What, exactly, does 'supply chain resilience' mean?
For as long as I can remember, those working in supply chains have largely been ...
Supply chain disruption outside China continues to spread, alongside the number of quarantines taking place around the world.
In South-east Asia, Vietnam will seal its border with Cambodia tonight, according to Geodis.
“No citizens of either country [will be] allowed to cross,” Geodis said. “From a supply chain standpoint, this stops the entire cross-border trucking between both countries.”
Elsewhere in the region, Manila is in complete lockdown, although cargo is still moving, and the whole of Malaysia began a two-week lockdown on Wednesday. Malaysian citizens are barred from travelling overseas and foreign arrivals are not permitted.
Similarly, India will suspend all scheduled international flights for one week, from 22 March.
In Europe, Geodis warned operations could be impacted as its staff “transitioned to remote working”.
It said: “CCL (Cargo Container Lines) original bill of lading, import and export shipments may not be handled as promptly as expected in most of our European branches. We recommend you use express CCL or ask your suppliers at origin to telex-release the documents through the Geodis offices at origin.”
The issue of sending and receiving bill of lading documents via courier – still a common practice – could be another bottleneck for ocean freight during the crisis. One forwarder told The Loadstar: “Express companies are rejecting packages from China to Europe.
“Those collected by them will be returned, as many EU incoming terminals are closed and capacity is cut by airlines as well. But we don’t know yet if this includes documents.”
In the US, the port of Houston was forced to temporarily close two container terminals on Wednesday night, after a worker was diagnosed with coronavirus, while truckers across the country are having to deal with new restrictions aimed at “flattening the curve” of the virus.
According The Wall Street Journal, shippers and receivers are asking to switch to electronic methods for documenting pick-ups and deliveries, and some are refusing to allow drivers to enter their building if they have travelled to virus “hot zones”.
According to Flemming Frost, president of Cogoport, challenges for forwarders and carriers alike will be a lack of both cargo and staff.
“There will be issues with resources in the ports to handle the volumes,” he told The Loadstar. “Crane and gantry drivers will be down in numbers, as will the trucks to take cargo to/from the port. The back offices will struggle to keep up and deliver on the timeline.
“Fewer trucks may be available as drivers self-quarantine or follow employer or government direction to do so,” Mr Frost added, and warned of financial catastrophe on the horizon for many in the industry.
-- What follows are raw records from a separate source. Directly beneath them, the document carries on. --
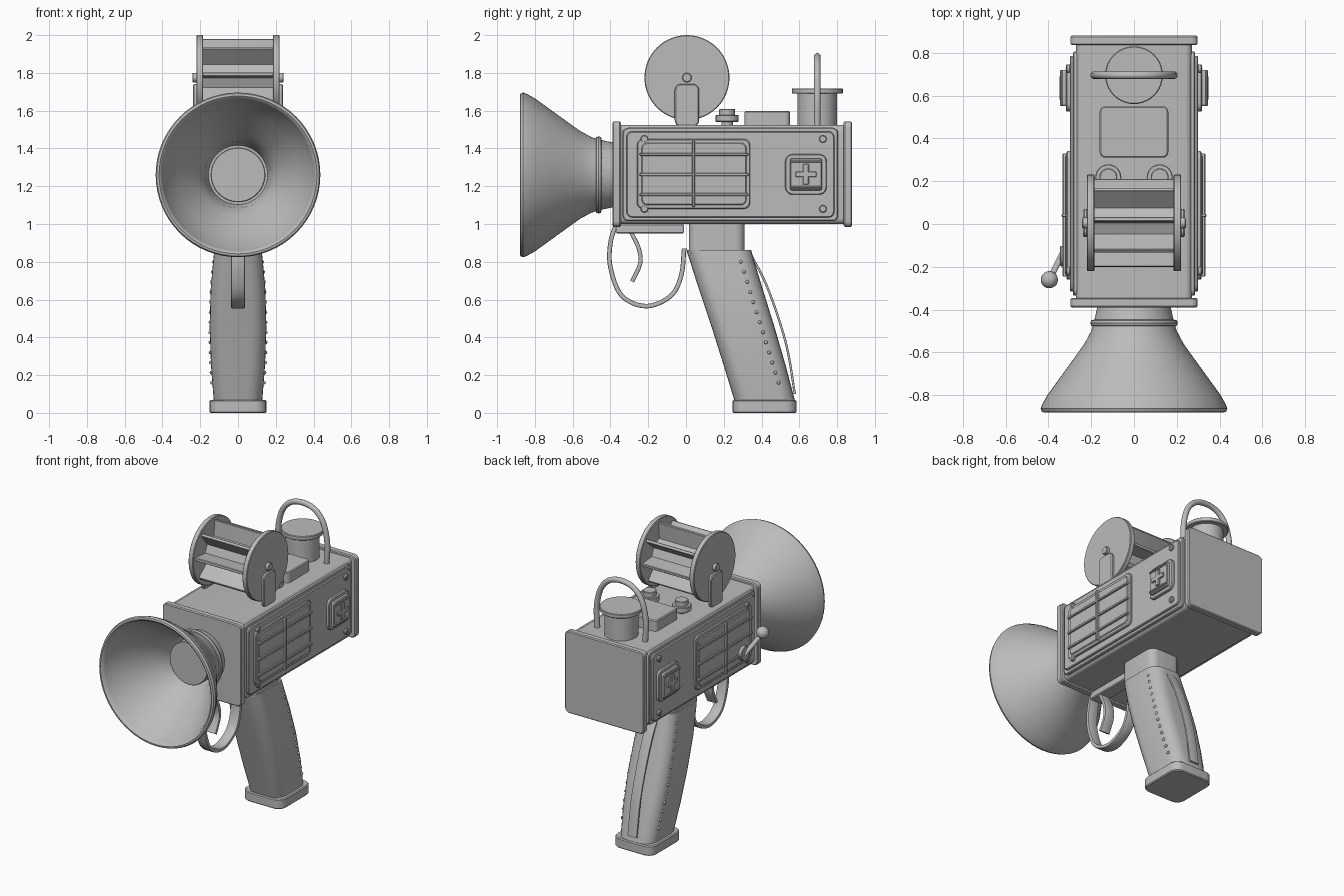
import bpy, bmesh, math
from mathutils import Vector, Matrix

old = bpy.data.objects.get("Cube")
if old:
    bpy.data.objects.remove(old, do_unlink=True)

grey = bpy.data.materials.new("plain_grey")
grey.use_nodes = True
grey.diffuse_color = (0.5, 0.5, 0.5, 1)
grey.node_tree.nodes["Principled BSDF"].inputs["Base Color"].default_value = (0.5, 0.5, 0.5, 1)

# Matrices that turn the local z axis onto a world axis
AXIS = {
    "X": Matrix(((0, 0, 1), (1, 0, 0), (0, 1, 0))).to_4x4(),   # local (y, z, x)
    "Y": Matrix(((1, 0, 0), (0, 0, 1), (0, 1, 0))).to_4x4(),   # local (x, z, y)
    "Z": Matrix.Identity(4),
}


def finish(name, bm, angle=35):
    bmesh.ops.recalc_face_normals(bm, faces=bm.faces)
    mesh = bpy.data.meshes.new(name)
    bm.to_mesh(mesh)
    bm.free()
    mesh.materials.append(grey)
    mesh.shade_smooth()
    mesh.set_sharp_from_angle(angle=math.radians(angle))
    obj = bpy.data.objects.new(name, mesh)
    bpy.context.collection.objects.link(obj)
    return obj


def rounded(a0, a1, b0, b1, r, seg=5):
    """Outline of a rectangle with round corners."""
    pts = []
    corners = ((a1 - r, b1 - r), (a0 + r, b1 - r), (a0 + r, b0 + r), (a1 - r, b0 + r))
    for i, (a, b) in enumerate(corners):
        for k in range(seg + 1):
            t = math.pi / 2 * (i + k / seg)
            pts.append((a + r * math.cos(t), b + r * math.sin(t)))
    return pts


def loft(name, rings, angle=35, close=False):
    """Skin a list of point rings; cap the ends or join them up."""
    bm = bmesh.new()
    vs = [[bm.verts.new(p) for p in ring] for ring in rings]
    n = len(vs[0])
    for a, b in zip(vs, vs[1:] + vs[:1] if close else vs[1:]):
        for i in range(n):
            bm.faces.new((a[i], a[(i + 1) % n], b[(i + 1) % n], b[i]))
    if not close:
        bm.faces.new(vs[0])
        bm.faces.new(vs[-1])
    return finish(name, bm, angle)


def slab(name, axis, a, b, c, r=0.02, edge=0.006):
    """Rounded rectangle a x b, extruded over c along the axis, with soft edges."""
    e = edge
    c0, c1 = sorted(c)
    levels = ((c0, e), (c0 + e, 0), (c1 - e, 0), (c1, e))
    return loft(name, [[AXIS[axis] @ Vector((*p, h)) for p in
                rounded(a[0] + i, a[1] - i, b[0] + i, b[1] - i, max(r - i, 0.002))]
                for h, i in levels])


def lathe(name, axis, centre, profile, seg=32, close=False):
    """Spin (radius, height) points around an axis."""
    turn = [2 * math.pi * k / seg for k in range(seg)]
    return loft(name, [[AXIS[axis] @ Vector((r * math.cos(t), r * math.sin(t), h)) + Vector(centre)
                for t in turn] for r, h in profile], close=close)


def disc(name, axis, centre, r, h, seg=32, e=0.004):
    return lathe(name, axis, centre, [(r - e, 0), (r, math.copysign(e, h)),
                 (r, h - math.copysign(e, h)), (r - e, h)], seg)


def sweep(name, pts, w, h, steps=6, n=12, square=False):
    """Run a round or flat section along a smooth path through the points."""
    pts = [Vector(p) for p in pts]
    ext = [2 * pts[0] - pts[1]] + pts + [2 * pts[-1] - pts[-2]]
    path = []
    for p0, p1, p2, p3 in zip(ext, ext[1:], ext[2:], ext[3:]):
        for k in range(steps):
            t = k / steps
            path.append(0.5 * (2 * p1 + (p2 - p0) * t + (2 * p0 - 5 * p1 + 4 * p2 - p3) * t * t
                               + (3 * p1 - p0 - 3 * p2 + p3) * t ** 3))
    path.append(pts[-1])
    flat = max(p.x for p in pts) - min(p.x for p in pts) < 0.001
    side = Vector((1, 0, 0)) if flat else Vector((0, 1, 0))
    if square:
        outline = rounded(-w, w, -h, h, min(w, h) * 0.5, 2)
    else:
        outline = [(w * math.cos(2 * math.pi * k / n), h * math.sin(2 * math.pi * k / n)) for k in range(n)]
    rings = []
    for i, p in enumerate(path):
        d = (path[min(i + 1, len(path) - 1)] - path[max(i - 1, 0)]).normalized()
        up = d.cross(side).normalized()
        rings.append([p + side * u + up * v for u, v in outline])
    return loft(name, rings)


def ball(name, centre, r, scale=(1, 1, 1), seg=20):
    bm = bmesh.new()
    bmesh.ops.create_uvsphere(bm, u_segments=seg, v_segments=seg // 2, radius=r)
    bmesh.ops.scale(bm, vec=scale, verts=bm.verts)
    bmesh.ops.translate(bm, vec=centre, verts=bm.verts)
    return finish(name, bm, 60)


# Main housing with front and back end plates
slab("housing", "Y", (-0.27, 0.27), (1.0, 1.525), (-0.36, 0.85), 0.03)
slab("front_plate", "Y", (-0.297, 0.297), (0.985, 1.542), (-0.39, -0.345), 0.03)
slab("back_plate", "Y", (-0.297, 0.297), (0.985, 1.542), (0.835, 0.88), 0.03)

# Side panels, mirrored left and right
for s, tag in ((1, "left"), (-1, "right")):
    def side(part, y, z, x0, x1, r=0.02, e=0.005):
        slab(f"{tag}_{part}", "X", y, z, (s * x0, s * x1), r, e)

    side("side_plate", (-0.335, 0.805), (1.015, 1.51), 0.26, 0.285, 0.03)
    side("side_plate_inset", (-0.315, 0.785), (1.035, 1.49), 0.28, 0.3, 0.03)
    side("grille_panel", (-0.26, 0.34), (1.08, 1.45), 0.295, 0.315, 0.035)
    side("grille_face", (-0.235, 0.32), (1.1, 1.43), 0.31, 0.322, 0.03)
    for i in range(3):
        z = 1.155 + i * 0.107
        side(f"grille_slat_{i}", (-0.245, 0.33), (z - 0.008, z + 0.008), 0.315, 0.333, 0.005, 0.003)
    side("grille_upright", (0.033, 0.047), (1.09, 1.44), 0.315, 0.338, 0.005, 0.003)
    side("badge_panel", (0.525, 0.745), (1.155, 1.37), 0.295, 0.318, 0.04)
    side("badge_block", (0.55, 0.72), (1.178, 1.348), 0.31, 0.338, 0.012)
    side("badge_cross_bar", (0.58, 0.69), (1.248, 1.278), 0.33, 0.349, 0.004, 0.003)
    side("badge_cross_post", (0.62, 0.65), (1.208, 1.318), 0.33, 0.349, 0.004, 0.003)
    for i, z in enumerate((1.195, 1.331)):
        side(f"badge_rail_{i}", (0.55, 0.72), (z - 0.006, z + 0.006), 0.33, 0.345, 0.004, 0.003)
    for i, (y, z) in enumerate(((-0.22, 1.08), (-0.22, 1.45), (0.725, 1.08), (0.725, 1.45))):
        disc(f"{tag}_screw_{i}", "X", (s * 0.298, y, z), 0.02, s * 0.018, 16)
        side(f"screw_slot_{i}", (y - 0.003, y + 0.003), (z - 0.016, z + 0.016), 0.31, 0.319, 0.002, 0.001)

# Flared horn: outer skin, rolled lip, inner skin
horn = [(0.17, -0.38), (0.185, -0.45), (0.2, -0.5), (0.232, -0.56), (0.275, -0.62), (0.34, -0.71),
        (0.405, -0.8), (0.43, -0.845), (0.436, -0.862), (0.43, -0.877), (0.418, -0.88), (0.407, -0.872),
        (0.4, -0.855), (0.385, -0.81), (0.32, -0.71), (0.255, -0.62), (0.212, -0.56), (0.175, -0.5), (0.155, -0.38)]
lathe("horn", "Y", (0, 0, 1.26), horn, 64, close=True)
lathe("horn_collar", "Y", (0, 0, 1.26), [(0.18, -0.445), (0.2, -0.45), (0.204, -0.462), (0.2, -0.475),
      (0.18, -0.48)], 48, close=True)
disc("throat_core", "Y", (0, 0, 1.26), 0.145, -0.53, 48)

# Film reel with radial paddles, brackets and bolts
hub = Vector((0, 0.005, 1.775))
for s, tag in ((1, "left"), (-1, "right")):
    disc(f"{tag}_reel_disc", "X", hub + Vector((s * 0.185, 0, 0)), 0.225, s * 0.035, 64)
    slab(f"{tag}_reel_bracket", "X", (-0.06, 0.07), (1.515, 1.742), (s * 0.215, s * 0.238), 0.035)
    disc(f"{tag}_reel_bolt", "X", hub + Vector((s * 0.21, 0, 0)), 0.025, s * 0.032, 20)
disc("reel_hub", "X", hub - Vector((0.19, 0, 0)), 0.1, 0.38, 8)
for i in range(8):
    paddle = slab(f"reel_paddle_{i}", "Z", (-0.187, 0.187), (-0.01, 0.01), (0.08, 0.205), 0.006, 0.003)
    paddle.data.transform(Matrix.Translation(hub) @ Matrix.Rotation(math.radians(i * 45 - 5), 4, "X"))

# Knobs, raised box and canister on the top
for s, tag in ((1, "left"), (-1, "right")):
    disc(f"{tag}_knob_base", "Z", (s * 0.12, 0.218, 1.52), 0.03, 0.03, 24)
    disc(f"{tag}_knob", "Z", (s * 0.12, 0.218, 1.54), 0.061, 0.038, 24)
    disc(f"{tag}_knob_cap", "Z", (s * 0.12, 0.218, 1.57), 0.042, 0.04, 24)
slab("top_box", "Z", (-0.16, 0.16), (0.31, 0.55), (1.515, 1.598), 0.025)
disc("canister", "Z", (0, 0.695, 1.515), 0.105, 0.18, 40)
disc("canister_lid", "Z", (0, 0.695, 1.69), 0.135, 0.028, 40)
arch = [(0.18, 1.52), (0.185, 1.66), (0.155, 1.79), (0.09, 1.865)]
sweep("top_handle", [(-x, 0.695, z) for x, z in arch] + [(0, 0.695, 1.887)]
      + [(x, 0.695, z) for x, z in reversed(arch)], 0.018, 0.018)

# Side crank
disc("crank_pivot", "X", (-0.31, -0.15, 1.16), 0.048, -0.035, 24)
sweep("crank_arm", [(-0.335, -0.14, 1.15), (-0.365, -0.2, 1.21), (-0.395, -0.26, 1.275)], 0.015, 0.015)
ball("crank_ball", (-0.395, -0.26, 1.275), 0.04)

# Trigger group
slab("trigger_rail", "Z", (-0.045, 0.045), (-0.37, -0.01), (0.95, 1.0), 0.01)
guard = [(-0.37, 1.0), (-0.4, 0.9), (-0.4, 0.77), (-0.34, 0.62), (-0.21, 0.565), (-0.08, 0.62),
         (-0.025, 0.73), (-0.01, 0.87)]
sweep("trigger_guard", [(0, y, z) for y, z in guard], 0.036, 0.012, square=True)
trigger = [(-0.29, 0.955), (-0.25, 0.87), (-0.243, 0.79), (-0.285, 0.695)]
sweep("trigger", [(0, y, z) for y, z in trigger], 0.036, 0.011, square=True)

# Raked grip with neck, base, back strap and studs
slab("grip_neck", "Z", (-0.115, 0.115), (0.015, 0.31), (0.84, 1.01), 0.05)
sections = ((0.06, 0.258, 0.578, 0.128), (0.25, 0.2, 0.528, 0.143), (0.45, 0.137, 0.47, 0.15),
            (0.65, 0.07, 0.408, 0.145), (0.8, 0.022, 0.362, 0.132), (0.862, 0.002, 0.345, 0.125))
loft("grip", [[(x, y, z) for x, y in rounded(-w, w, y0, y1, 0.085, 6)] for z, y0, y1, w in sections])
slab("grip_base", "Z", (-0.15, 0.15), (0.247, 0.585), (0, 0.068), 0.06)
strap = [(0.345, 0.835), (0.42, 0.69), (0.49, 0.5), (0.54, 0.32), (0.576, 0.1)]
sweep("grip_back_strap", [(0, y, z) for y, z in strap], 0.035, 0.006, square=True)
for i in range(13):
    t = i / 12
    z, y = 0.8 - 0.64 * t, 0.29 + 0.2 * t
    for s, tag in ((1, "left"), (-1, "right")):
        w = 0.151 - 0.19 * (z - 0.43) ** 2 / 1.4
        ball(f"{tag}_grip_stud_{i}", (s * (w - 0.004), y, z), 0.01, seg=8)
“Ultimately, shippers will not get quotes timely, and may lose the little business they can generate, adding to their bankruptcy risk.
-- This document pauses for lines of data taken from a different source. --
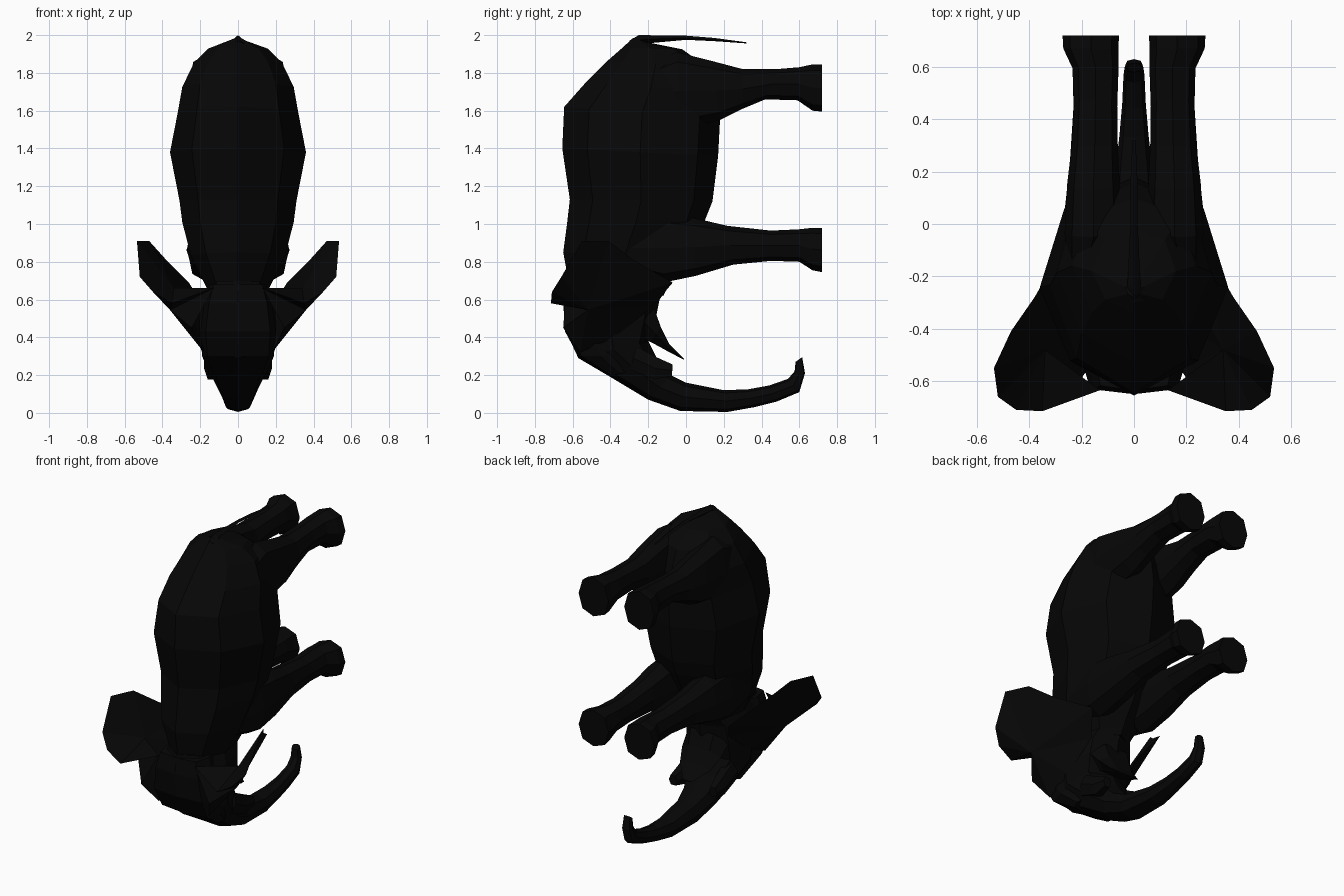
import bpy, bmesh, math
from mathutils import Vector

hide = bpy.data.materials.new("near black hide")
hide.diffuse_color = (0.002, 0.002, 0.002, 1)


def finish(name, bm):
    bmesh.ops.recalc_face_normals(bm, faces=bm.faces)
    mesh = bpy.data.meshes.new(name)
    bm.to_mesh(mesh)
    bm.free()
    mesh.materials.append(hide)
    ob = bpy.data.objects.new(name, mesh)
    bpy.context.collection.objects.link(ob)
    return ob


def loft(name, sections, n=8, power=0.85, power_b=None):
    """Skin rings; each is (y, z) of edge a, (y, z) of opposite edge b, half width, centre x.
    A lower power gives a squarer half ring on the a side, or the b side for power_b."""
    bm = bmesh.new()
    rings = []
    for a, b, width, cx in sections:
        a, b = Vector((cx, *a)), Vector((cx, *b))
        ring = []
        for i in range(n):
            t = math.tau * i / n
            p = power if power_b is None or math.sin(t) > 0 else power_b
            c, s = [math.copysign(abs(v) ** p, v) if abs(v) > 1e-6 else 0
                    for v in (math.cos(t), math.sin(t))]
            ring.append(bm.verts.new((a + b) / 2 + (a - b) / 2 * s + Vector((width * c, 0, 0))))
        rings.append(ring)
    for r, q in zip(rings, rings[1:]):
        for i in range(n):
            j = (i + 1) % n
            bm.faces.new((r[i], r[j], q[j], q[i]))
    bm.faces.new(rings[0])
    bm.faces.new(rings[-1])
    return finish(name, bm)


def centred(rows):
    return [(a, b, w, 0) for a, b, w in rows]


# Barrel body, from the rump to the neck
loft("body", centred([
    ((-.28, 1.985), (-.2, 1.96), .035),
    ((-.34, 1.93), (-.02, 1.925), .16),
    ((-.42, 1.86), (.10, 1.84), .235),
    ((-.53, 1.75), (.16, 1.70), .295),
    ((-.645, 1.62), (.18, 1.55), .32),
    ((-.655, 1.40), (.17, 1.36), .36),
    ((-.615, 1.13), (.14, 1.12), .31),
    ((-.63, 1.00), (.10, 1.02), .295),
    ((-.65, .85), (.00, .82), .25),
    ((-.63, .74), (-.08, .70), .195),
    ((-.62, .64), (-.12, .62), .15)]), power=1.12, power_b=.88)

# Head tapering into the curled trunk
loft("head_and_trunk", centred([
    ((-.63, .70), (-.10, .66), .15),
    ((-.65, .60), (-.14, .60), .19),
    ((-.64, .44), (-.16, .50), .205),
    ((-.57, .29), (-.20, .38), .195),
    ((-.40, .19), (-.15, .28), .16),
    ((-.20, .07), (-.08, .20), .11),
    ((-.03, .01), (.00, .16), .085),
    ((.22, .005), (.20, .12), .07),
    ((.36, .03), (.33, .125), .055),
    ((.48, .06), (.44, .145), .045),
    ((.60, .11), (.54, .18), .04),
    ((.63, .21), (.575, .22), .035),
    ((.615, .295), (.58, .27), .028)]))

# Flat crown and forehead between the ears
loft("crown", centred([
    ((-.635, .68), (-.40, .68), .15),
    ((-.65, .58), (-.40, .58), .18),
    ((-.64, .43), (-.38, .43), .20),
    ((-.57, .30), (-.34, .30), .19),
    ((-.40, .195), (-.30, .22), .15)]), power=.45)

# Broad pointed lower jaw
loft("lower_jaw", centred([
    ((-.30, .42), (-.16, .56), .15),
    ((-.19, .37), (-.13, .46), .14),
    ((-.10, .325), (-.09, .37), .11),
    ((-.01, .28), (-.01, .287), .03)]), n=6)

# Thin tail hanging behind the rump
loft("tail", centred([
    ((-.30, 1.97), (-.28, 1.93), .05),
    ((-.25, 2.0), (-.22, 1.955), .025),
    ((.00, 1.997), (.00, 1.975), .014),
    ((.15, 1.985), (.15, 1.968), .014),
    ((.32, 1.962), (.32, 1.956), .006)]), n=4)

# Ear outline points, fanned around a slightly dished centre
EAR = [(.13, -.635, .66), (.35, -.715, .58), (.45, -.71, .64), (.52, -.66, .72),
       (.535, -.55, .91), (.47, -.41, .91), (.38, -.28, .81), (.26, -.07, .69),
       (.18, -.18, .56), (.19, -.38, .40), (.18, -.56, .32), (.245, -.65, .45)]

for side, label in ((1, "right"), (-1, "left")):
    # Flared ear plate, its front face running smoothly into the cheek
    bm = bmesh.new()
    rim = [bm.verts.new((side * x, y, z)) for x, y, z in EAR]
    mid = bm.verts.new((side * .36, -.52, .545))
    back = bm.verts.new((side * .34, -.48, .66))
    for i in range(len(rim)):
        j = (i + 1) % len(rim)
        bm.faces.new((rim[i], rim[j], mid))
        bm.faces.new((rim[j], rim[i], back))
    finish(label + "_ear", bm)

    # Short tusk stub beside the mouth
    loft(label + "_tusk", [
        ((-.30, .22), (-.26, .36), .05, side * .13),
        ((-.17, .17), (-.15, .30), .045, side * .135),
        ((-.075, .19), (-.07, .26), .03, side * .145)], n=6)

    # Hind leg with a thick thigh and flared foot
    loft(label + "_hind_leg", [
        ((-.25, 1.82), (-.22, 1.52), .05, side * .20),
        ((-.05, 1.91), (-.02, 1.50), .11, side * .155),
        ((.13, 1.865), (.18, 1.55), .10, side * .155),
        ((.30, 1.82), (.30, 1.61), .088, side * .15),
        ((.48, 1.82), (.42, 1.66), .083, side * .147),
        ((.60, 1.83), (.59, 1.655), .088, side * .147),
        ((.67, 1.845), (.67, 1.60), .105, side * .165),
        ((.72, 1.845), (.72, 1.595), .108, side * .165)])

    # Front leg with a broad shoulder and flared foot
    loft(label + "_front_leg", [
        ((-.35, .98), (-.32, .76), .05, side * .20),
        ((-.10, 1.05), (-.12, .69), .11, side * .16),
        ((.05, 1.03), (.05, .725), .105, side * .16),
        ((.22, .99), (.25, .785), .09, side * .155),
        ((.45, .965), (.45, .805), .083, side * .148),
        ((.60, .972), (.60, .80), .088, side * .147),
        ((.67, .98), (.67, .755), .105, side * .165),
        ((.72, .98), (.72, .745), .108, side * .165)])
“Many in Europe have a dream that this is a three-to-four-week event – they may be disappointed when this drags on towards summer,” said Mr Frost.